Reno is situated just east of the Sierra Nevada mountains, on the edge of the Great Basin at an elevation of about 1300 meters above sea level. Its temperate climate and low humidity make Reno a delightful location for a summer Worldcon, with average high temperatures in the 80s Fahrenheit and lows in the 50s.

Just who is Reno Convention Fandom, Inc., you ask? We are a group of fans with a desire to host fandom's annual family reunion: a desire that requires just the right facilities. RCFI, an Oregon-based non-profit corporation, considered several cities before hitting the jackpot with Reno. Our group includes experienced convention runners from nine states and two countries.

Our goal is to work with our fannish friends and colleagues around the U.S. and the world to build a 2011 Worldcon that would be inclusive, exciting, fun, and with a healthy dose of "gosh!wow!"

The Reno in 2011 bid opens this weekend from Atlantic to Pacific: at Balticon in Maryland, at Marcon in Ohio, at Wiscon in Wisconsin, at ConQuesT in Missouri, and at Baycon in California. Come chat with us -- see what we and Reno have to offer.

You will find us online at http://www.rcfi.org, or you can write us at info@rcfi.org. We'd be pleased to add you to our list of presupporters and friends. Online options are available to join our happy band.

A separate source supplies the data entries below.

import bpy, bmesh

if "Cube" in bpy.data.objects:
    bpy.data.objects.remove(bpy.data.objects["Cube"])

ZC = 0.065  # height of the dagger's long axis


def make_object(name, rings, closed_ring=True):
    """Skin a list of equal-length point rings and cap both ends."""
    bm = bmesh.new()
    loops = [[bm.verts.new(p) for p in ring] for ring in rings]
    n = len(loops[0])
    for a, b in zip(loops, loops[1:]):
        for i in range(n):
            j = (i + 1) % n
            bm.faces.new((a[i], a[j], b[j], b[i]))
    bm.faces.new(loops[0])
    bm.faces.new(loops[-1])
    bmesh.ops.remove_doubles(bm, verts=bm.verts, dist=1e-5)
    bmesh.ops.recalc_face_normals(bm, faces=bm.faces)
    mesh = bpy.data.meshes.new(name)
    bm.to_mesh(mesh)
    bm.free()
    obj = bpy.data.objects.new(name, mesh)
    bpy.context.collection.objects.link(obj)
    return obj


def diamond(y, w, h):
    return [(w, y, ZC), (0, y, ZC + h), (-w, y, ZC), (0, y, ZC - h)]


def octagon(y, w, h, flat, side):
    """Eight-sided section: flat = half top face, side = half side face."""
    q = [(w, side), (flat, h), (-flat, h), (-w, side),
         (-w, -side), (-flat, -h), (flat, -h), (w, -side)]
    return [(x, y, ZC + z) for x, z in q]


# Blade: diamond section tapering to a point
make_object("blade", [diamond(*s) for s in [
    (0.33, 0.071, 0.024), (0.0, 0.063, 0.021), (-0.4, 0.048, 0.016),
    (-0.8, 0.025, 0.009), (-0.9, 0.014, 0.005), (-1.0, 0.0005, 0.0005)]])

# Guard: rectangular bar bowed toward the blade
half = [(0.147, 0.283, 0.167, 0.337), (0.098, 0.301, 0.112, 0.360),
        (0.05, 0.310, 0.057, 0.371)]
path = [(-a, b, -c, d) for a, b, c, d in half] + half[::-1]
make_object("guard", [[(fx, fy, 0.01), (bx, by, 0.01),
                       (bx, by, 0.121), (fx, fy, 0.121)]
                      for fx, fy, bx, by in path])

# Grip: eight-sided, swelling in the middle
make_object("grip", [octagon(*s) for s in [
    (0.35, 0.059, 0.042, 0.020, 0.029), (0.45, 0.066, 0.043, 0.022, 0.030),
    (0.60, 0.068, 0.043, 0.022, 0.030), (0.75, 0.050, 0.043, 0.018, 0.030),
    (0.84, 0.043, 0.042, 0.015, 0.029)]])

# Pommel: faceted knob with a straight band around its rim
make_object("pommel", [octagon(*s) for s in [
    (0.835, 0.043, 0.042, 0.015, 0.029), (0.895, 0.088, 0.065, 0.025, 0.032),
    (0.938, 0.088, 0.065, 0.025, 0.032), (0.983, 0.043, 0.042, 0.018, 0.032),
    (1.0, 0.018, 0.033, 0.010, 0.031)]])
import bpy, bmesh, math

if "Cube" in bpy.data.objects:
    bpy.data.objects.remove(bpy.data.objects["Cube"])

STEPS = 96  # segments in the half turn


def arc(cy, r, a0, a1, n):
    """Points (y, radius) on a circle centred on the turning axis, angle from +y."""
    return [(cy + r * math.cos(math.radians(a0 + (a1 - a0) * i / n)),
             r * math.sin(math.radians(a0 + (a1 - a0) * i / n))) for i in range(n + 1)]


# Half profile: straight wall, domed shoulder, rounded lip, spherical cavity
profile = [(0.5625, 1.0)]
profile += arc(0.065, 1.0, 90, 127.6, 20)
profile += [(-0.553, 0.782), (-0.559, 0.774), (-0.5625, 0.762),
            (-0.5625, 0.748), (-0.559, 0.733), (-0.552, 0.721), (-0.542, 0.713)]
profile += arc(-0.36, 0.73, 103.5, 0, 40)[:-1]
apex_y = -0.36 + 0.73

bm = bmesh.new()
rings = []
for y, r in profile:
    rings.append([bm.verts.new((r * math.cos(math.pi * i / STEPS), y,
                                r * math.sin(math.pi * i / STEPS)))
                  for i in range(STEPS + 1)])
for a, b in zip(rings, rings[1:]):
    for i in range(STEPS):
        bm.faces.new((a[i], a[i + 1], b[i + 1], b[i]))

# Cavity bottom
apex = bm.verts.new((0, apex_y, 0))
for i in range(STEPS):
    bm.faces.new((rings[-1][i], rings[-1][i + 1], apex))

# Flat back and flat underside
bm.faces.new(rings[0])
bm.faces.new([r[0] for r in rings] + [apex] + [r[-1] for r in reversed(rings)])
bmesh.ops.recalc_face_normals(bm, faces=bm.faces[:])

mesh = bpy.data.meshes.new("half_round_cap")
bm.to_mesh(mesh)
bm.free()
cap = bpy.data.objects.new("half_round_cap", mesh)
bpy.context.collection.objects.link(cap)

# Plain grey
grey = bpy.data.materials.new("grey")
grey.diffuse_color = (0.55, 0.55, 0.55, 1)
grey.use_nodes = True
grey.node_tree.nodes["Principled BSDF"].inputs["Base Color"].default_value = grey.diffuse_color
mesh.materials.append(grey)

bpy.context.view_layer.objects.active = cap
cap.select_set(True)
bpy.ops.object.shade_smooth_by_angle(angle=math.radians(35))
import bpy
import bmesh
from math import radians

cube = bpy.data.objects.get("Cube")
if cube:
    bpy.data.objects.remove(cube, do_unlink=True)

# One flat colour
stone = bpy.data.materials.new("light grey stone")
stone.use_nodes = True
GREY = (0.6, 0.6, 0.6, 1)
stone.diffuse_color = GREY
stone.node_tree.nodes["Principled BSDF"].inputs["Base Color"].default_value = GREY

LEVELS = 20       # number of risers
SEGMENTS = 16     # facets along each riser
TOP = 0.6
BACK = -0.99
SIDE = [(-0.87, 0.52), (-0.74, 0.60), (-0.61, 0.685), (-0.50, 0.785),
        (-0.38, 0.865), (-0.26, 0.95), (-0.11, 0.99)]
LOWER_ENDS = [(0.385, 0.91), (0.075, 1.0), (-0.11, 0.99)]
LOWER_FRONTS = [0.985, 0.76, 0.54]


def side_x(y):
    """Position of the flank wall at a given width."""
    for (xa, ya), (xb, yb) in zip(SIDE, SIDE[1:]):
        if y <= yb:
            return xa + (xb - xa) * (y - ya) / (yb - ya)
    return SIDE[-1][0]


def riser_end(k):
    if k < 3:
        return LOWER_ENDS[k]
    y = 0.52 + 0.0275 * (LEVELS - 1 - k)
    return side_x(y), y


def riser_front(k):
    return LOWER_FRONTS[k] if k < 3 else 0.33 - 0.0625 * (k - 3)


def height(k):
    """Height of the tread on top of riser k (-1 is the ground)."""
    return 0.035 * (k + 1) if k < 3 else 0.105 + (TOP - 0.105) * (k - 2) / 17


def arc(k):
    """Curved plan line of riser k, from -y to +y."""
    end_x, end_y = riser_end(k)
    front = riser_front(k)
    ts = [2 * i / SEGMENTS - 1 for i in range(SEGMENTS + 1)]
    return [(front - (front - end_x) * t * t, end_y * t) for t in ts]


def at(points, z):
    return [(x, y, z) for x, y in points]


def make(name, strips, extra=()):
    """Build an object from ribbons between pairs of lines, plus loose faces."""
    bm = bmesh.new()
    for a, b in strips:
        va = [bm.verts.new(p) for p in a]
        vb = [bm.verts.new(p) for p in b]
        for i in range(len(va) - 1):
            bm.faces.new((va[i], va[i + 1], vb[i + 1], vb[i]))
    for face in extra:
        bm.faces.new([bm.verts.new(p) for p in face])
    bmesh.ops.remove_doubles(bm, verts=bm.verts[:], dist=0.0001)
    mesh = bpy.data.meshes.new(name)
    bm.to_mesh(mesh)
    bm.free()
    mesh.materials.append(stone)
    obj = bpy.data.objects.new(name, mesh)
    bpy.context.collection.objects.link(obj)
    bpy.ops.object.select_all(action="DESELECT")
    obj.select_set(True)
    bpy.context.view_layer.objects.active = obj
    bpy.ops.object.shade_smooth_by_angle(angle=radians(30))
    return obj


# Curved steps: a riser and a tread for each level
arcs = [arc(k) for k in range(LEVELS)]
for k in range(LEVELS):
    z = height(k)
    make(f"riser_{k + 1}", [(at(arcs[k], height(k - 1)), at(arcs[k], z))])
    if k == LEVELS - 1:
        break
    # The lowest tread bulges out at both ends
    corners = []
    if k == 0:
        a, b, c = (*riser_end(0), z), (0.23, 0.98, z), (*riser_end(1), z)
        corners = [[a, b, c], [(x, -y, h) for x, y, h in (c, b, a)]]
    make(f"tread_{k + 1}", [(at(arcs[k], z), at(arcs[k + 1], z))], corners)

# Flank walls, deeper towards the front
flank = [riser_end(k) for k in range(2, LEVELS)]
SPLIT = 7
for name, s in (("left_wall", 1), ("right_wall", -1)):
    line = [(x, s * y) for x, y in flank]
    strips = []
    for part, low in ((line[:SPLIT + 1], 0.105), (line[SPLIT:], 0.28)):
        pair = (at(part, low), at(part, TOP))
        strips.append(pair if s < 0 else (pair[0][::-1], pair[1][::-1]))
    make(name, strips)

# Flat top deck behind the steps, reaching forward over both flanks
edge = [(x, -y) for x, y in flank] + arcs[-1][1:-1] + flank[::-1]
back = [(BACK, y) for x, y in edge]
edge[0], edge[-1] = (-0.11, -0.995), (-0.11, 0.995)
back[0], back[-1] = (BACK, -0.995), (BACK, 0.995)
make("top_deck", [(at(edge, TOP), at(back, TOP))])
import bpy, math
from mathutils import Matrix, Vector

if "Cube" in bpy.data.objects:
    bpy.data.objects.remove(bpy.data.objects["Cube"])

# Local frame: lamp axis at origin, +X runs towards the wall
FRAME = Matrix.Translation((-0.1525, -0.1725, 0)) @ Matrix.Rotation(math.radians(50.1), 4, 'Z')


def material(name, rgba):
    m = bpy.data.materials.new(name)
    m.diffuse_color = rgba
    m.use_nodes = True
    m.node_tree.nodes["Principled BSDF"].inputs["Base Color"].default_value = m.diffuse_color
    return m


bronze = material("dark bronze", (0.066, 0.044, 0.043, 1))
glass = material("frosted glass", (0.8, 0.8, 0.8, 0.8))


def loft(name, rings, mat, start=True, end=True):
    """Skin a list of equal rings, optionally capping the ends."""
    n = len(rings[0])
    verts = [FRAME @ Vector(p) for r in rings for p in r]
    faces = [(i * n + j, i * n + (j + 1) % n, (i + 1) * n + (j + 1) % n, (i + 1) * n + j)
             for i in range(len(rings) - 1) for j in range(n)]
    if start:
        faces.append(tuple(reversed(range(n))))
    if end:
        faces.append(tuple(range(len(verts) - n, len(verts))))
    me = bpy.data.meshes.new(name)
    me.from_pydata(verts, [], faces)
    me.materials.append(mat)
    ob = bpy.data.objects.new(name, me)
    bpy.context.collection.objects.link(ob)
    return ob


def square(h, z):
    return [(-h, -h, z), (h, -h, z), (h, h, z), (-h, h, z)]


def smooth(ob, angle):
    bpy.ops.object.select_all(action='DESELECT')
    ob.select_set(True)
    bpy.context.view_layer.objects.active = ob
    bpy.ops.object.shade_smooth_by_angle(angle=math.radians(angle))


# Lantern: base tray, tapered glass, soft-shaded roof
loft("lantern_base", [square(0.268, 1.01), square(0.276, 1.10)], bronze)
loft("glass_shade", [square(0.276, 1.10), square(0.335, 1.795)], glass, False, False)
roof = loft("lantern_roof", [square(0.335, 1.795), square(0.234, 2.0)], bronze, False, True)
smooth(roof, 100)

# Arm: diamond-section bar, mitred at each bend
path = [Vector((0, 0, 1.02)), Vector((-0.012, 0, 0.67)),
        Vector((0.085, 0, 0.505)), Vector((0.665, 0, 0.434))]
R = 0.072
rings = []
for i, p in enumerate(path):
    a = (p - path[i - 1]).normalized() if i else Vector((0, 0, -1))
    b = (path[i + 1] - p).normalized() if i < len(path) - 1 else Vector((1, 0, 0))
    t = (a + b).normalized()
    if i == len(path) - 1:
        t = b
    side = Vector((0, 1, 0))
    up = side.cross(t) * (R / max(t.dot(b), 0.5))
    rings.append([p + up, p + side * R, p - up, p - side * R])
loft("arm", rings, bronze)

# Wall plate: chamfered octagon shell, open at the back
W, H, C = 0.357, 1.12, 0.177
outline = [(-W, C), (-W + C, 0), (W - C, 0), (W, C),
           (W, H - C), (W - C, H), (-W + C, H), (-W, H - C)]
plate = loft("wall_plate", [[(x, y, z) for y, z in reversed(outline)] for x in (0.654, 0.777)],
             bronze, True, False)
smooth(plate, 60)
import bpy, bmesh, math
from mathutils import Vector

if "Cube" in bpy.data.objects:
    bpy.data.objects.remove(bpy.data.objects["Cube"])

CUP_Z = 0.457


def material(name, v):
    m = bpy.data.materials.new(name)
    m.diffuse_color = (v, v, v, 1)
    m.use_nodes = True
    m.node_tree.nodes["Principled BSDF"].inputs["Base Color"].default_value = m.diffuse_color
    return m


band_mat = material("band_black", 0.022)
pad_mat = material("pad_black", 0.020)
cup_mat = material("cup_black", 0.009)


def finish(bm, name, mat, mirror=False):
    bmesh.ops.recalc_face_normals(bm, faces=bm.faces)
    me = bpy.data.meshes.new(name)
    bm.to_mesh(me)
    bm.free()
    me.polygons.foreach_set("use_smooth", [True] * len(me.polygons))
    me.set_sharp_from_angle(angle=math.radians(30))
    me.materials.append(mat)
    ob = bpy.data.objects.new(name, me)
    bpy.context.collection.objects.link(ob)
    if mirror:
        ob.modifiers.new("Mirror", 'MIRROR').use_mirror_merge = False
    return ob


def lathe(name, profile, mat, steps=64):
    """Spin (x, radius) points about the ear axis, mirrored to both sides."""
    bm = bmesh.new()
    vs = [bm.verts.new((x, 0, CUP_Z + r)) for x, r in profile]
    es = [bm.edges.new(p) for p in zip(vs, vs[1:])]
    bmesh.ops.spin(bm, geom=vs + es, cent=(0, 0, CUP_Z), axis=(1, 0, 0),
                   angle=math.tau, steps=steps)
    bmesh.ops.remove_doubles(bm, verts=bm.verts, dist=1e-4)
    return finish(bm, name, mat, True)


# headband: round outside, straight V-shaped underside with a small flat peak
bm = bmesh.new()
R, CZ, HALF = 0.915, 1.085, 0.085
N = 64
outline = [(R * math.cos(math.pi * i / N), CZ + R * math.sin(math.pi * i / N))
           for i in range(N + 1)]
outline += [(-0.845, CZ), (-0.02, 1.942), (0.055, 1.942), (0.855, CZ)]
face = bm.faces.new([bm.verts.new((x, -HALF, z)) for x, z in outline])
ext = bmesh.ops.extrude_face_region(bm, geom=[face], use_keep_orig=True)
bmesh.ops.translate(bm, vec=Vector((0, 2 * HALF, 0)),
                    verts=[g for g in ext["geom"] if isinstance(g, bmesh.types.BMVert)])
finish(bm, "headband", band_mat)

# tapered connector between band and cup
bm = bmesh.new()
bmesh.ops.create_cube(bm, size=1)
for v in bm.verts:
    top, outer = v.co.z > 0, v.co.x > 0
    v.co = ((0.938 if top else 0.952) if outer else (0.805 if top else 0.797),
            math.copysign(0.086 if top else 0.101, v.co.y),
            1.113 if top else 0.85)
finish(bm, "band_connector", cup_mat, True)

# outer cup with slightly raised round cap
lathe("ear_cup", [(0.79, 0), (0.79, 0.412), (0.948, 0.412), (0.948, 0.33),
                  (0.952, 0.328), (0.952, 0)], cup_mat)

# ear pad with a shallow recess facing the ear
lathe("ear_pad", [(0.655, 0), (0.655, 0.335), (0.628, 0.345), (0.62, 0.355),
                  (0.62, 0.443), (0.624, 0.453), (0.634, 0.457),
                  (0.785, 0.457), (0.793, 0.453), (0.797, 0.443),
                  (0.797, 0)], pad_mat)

Oh, and don't worry about getting to Reno. Come by planes, trains, and automobiles -- the Donner Pass is safe, now.

Science Fiction and Fantasy Writing

I’m emailing you to let you know about a workshop the Writer’s Center is hosting. Brenda Clough will be teaching a Science Fiction and Fantasy Writing Workshop. 

Have you ever wanted to write science fiction or fantasy? The Writer’s Center is offering a workshop for the aspiring Sci-Fi/Fantasy Novelist. This workshop will help you through emphasis on plot and character-oriented fiction and on what makes a story suited to be science fiction or fantasy. We will work on revising and rewriting our stories to hone them into their best form. This workshop is open to both teenagers and adults. Bring 10 copies of your manuscript to the first session.

“Writing Science Fiction and Fantasy” meets on Tuesdays at 7:30 PM until 10:00 PM from June 17 until August 5. The Writer’s Center is located at 4508 Walsh St. Bethesda, MD 20815.

Thank you,

Janel Carpenter
postmaster at writer dot org
(301) 654-8664

The WSFA Journal is the official publication of the Washington Science Fiction Association.
Copyright © 2008 WSFA, Inc.
All rights reserved
ISSN 0894-5411